Yesterday’s note on practices in the art market brought forth a slew of comments and suggestions for publication. We have vetted and two of them and will convey them on to you here.
1) An invoice, not objected to within 30 days by the recipient is deemed to be accepted and becomes a contractual obligation to pay. Buyers, beware of contested invoices going uncontested for more than thirty days.
2) When shipping valuable items with one’s shipper, do not waive any claims of damage to the works while in the hands of the shipper unless you have obtained, in writing, permission for the waiver from your insurer. Failure to do so is cause for the insurance company to deny coverage on damage and, in fact, cancel the policy.
As the art business has grown, the laws, as mentioned here, have the attention of the authorities and enforcement is severe – a reason the community should consult with competent counsel as to its business practices.
We would appreciate your input to our series as we develop these memorandums for the community’s benefit.
According to a recent New York Times article the New York Court of Appeals has decided to review a recent ruling that could force the state’s auction industry to end its longstanding practice of keeping sellers’ names anonymous. For more information about how ArtAssure’s services can provide you total anonymity when selling privately or at auction, please call 212-288-8860, email email@example.com, or submit an inquiry through the contact form.

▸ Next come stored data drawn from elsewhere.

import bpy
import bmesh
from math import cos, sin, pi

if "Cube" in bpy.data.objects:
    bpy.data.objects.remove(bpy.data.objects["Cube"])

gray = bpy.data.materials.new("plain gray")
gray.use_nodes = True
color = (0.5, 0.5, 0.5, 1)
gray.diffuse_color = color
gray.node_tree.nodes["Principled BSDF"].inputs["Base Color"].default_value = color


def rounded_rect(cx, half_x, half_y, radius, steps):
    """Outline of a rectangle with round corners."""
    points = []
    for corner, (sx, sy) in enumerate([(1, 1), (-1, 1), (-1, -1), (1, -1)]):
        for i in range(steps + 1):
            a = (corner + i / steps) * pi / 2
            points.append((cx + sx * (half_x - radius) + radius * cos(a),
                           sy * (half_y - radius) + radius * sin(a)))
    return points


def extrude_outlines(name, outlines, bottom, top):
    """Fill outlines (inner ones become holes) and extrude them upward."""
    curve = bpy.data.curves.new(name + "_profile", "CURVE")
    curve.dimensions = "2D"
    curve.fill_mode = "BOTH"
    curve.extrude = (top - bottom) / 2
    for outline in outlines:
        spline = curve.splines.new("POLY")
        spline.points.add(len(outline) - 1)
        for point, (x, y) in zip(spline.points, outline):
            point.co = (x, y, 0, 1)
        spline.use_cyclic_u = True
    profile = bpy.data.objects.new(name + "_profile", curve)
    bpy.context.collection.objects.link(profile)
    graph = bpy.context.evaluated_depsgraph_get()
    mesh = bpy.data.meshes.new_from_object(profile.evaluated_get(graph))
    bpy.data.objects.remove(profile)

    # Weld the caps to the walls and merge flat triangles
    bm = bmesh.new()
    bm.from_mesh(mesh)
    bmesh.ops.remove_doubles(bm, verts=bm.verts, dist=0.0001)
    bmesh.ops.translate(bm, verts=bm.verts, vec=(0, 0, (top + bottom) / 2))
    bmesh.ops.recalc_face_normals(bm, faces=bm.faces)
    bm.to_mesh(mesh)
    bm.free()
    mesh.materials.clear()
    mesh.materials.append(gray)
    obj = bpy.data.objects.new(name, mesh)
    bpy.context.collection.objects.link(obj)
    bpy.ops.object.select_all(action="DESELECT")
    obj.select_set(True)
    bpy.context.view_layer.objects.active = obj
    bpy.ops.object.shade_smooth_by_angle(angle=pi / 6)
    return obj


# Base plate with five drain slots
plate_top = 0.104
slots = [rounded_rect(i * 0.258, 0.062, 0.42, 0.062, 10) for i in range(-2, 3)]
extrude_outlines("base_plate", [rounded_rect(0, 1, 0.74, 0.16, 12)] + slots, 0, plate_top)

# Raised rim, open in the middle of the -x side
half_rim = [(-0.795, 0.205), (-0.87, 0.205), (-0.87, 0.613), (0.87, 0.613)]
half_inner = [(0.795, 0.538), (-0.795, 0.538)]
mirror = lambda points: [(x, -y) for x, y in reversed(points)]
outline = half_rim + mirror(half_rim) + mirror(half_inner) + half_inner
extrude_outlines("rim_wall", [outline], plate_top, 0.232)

To read the COMPLAINT filed against Sidney Tenoudji, please visit here.
To read the FIRST NOTICE for DISCOVERY and INSPECTION, please visit here.